- _WHAT TO PRODUCE_: Please give back only the lines below from the one containing "import bpy, bmesh" to the one containing "BACK_X, FACE_X = -0.04, 0.06", each repeated word for word, both ends included.

- _THE INPUT_:

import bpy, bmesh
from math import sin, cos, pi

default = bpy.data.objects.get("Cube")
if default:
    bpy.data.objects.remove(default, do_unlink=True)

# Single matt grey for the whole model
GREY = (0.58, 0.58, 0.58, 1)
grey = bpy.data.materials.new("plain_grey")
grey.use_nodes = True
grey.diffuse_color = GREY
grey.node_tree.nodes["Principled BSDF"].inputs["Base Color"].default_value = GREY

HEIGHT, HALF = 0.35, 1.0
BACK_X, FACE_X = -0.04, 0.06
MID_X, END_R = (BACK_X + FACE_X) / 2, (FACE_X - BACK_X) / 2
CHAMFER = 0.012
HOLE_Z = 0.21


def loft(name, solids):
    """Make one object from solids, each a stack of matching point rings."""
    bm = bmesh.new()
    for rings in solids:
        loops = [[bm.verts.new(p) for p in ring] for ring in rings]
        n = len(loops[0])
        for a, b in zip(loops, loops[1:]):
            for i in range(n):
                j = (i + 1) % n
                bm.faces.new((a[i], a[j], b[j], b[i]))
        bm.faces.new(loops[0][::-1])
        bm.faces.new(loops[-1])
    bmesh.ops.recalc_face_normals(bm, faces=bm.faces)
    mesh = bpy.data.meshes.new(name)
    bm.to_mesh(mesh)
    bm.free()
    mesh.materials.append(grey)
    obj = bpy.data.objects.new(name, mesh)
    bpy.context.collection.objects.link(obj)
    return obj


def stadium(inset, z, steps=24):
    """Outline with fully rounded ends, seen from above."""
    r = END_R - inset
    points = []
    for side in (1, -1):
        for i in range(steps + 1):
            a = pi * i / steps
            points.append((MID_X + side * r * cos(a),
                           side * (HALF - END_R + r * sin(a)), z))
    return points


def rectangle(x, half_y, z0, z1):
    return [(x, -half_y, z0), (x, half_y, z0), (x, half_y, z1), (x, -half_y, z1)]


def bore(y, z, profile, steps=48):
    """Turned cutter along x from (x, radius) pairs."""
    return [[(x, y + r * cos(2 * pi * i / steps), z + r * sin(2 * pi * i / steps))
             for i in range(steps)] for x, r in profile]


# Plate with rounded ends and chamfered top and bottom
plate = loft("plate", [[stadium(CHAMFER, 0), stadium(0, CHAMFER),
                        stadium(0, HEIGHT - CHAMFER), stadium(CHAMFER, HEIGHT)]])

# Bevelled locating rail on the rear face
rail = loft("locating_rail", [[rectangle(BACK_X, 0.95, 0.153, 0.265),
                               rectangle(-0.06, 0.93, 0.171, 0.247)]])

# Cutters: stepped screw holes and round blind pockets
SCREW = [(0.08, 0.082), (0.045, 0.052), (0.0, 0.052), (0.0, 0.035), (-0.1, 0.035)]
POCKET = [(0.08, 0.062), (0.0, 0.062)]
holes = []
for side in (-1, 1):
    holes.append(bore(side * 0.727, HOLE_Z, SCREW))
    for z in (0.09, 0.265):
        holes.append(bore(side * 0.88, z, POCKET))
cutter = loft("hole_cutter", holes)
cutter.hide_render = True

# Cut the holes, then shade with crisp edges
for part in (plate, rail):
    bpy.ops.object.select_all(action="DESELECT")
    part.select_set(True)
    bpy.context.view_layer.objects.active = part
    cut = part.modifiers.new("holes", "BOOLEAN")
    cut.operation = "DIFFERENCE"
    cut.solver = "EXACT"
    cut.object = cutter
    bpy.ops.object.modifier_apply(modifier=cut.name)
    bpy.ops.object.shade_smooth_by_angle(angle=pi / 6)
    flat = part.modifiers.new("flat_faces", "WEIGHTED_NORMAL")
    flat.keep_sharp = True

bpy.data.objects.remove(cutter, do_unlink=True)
* * *
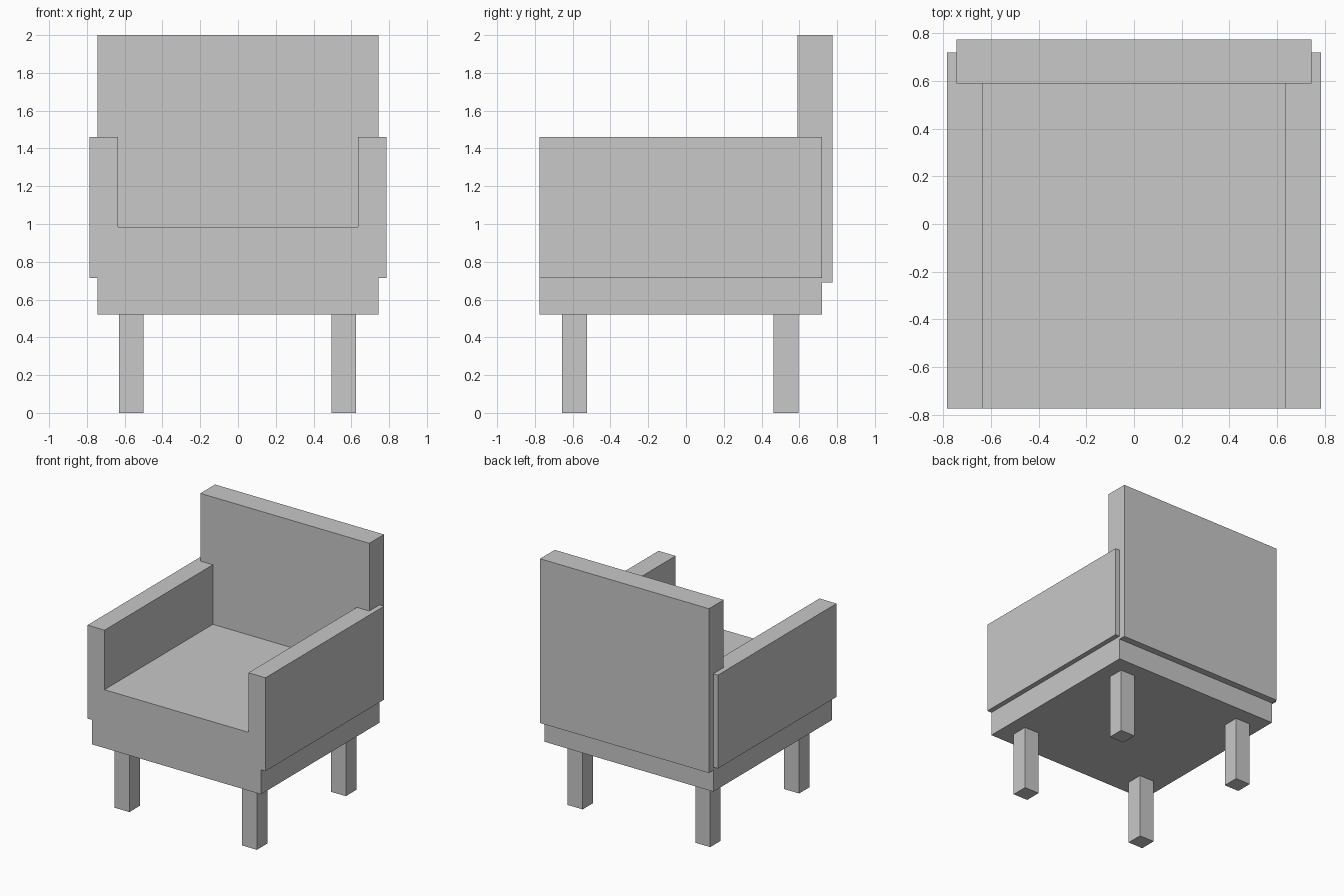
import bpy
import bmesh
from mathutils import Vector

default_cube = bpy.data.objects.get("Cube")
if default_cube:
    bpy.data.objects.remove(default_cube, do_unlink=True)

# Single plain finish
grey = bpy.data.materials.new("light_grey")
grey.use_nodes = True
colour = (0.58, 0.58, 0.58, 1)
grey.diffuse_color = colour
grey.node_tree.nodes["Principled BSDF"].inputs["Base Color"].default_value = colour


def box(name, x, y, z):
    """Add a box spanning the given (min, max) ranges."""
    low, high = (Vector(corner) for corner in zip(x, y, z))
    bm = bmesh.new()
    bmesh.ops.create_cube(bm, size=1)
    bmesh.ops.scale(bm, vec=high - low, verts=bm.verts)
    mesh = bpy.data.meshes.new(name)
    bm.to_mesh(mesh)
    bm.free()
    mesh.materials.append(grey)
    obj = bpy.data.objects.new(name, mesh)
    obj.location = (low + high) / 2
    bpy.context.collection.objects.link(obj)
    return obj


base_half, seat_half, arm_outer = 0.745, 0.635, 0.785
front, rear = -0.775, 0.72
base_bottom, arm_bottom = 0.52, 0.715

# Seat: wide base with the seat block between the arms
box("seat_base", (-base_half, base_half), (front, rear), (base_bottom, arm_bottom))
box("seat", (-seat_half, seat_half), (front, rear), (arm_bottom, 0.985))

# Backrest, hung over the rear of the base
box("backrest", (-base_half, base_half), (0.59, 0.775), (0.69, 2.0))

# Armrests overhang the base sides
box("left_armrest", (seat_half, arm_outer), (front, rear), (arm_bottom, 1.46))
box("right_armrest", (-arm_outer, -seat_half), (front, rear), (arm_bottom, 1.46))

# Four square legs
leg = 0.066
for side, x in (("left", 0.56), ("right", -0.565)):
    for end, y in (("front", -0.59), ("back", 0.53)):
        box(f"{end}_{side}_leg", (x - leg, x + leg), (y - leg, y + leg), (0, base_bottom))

- _EXPECTED OUTPUT_:
import bpy, bmesh
from math import sin, cos, pi

default = bpy.data.objects.get("Cube")
if default:
    bpy.data.objects.remove(default, do_unlink=True)

# Single matt grey for the whole model
GREY = (0.58, 0.58, 0.58, 1)
grey = bpy.data.materials.new("plain_grey")
grey.use_nodes = True
grey.diffuse_color = GREY
grey.node_tree.nodes["Principled BSDF"].inputs["Base Color"].default_value = GREY

HEIGHT, HALF = 0.35, 1.0
BACK_X, FACE_X = -0.04, 0.06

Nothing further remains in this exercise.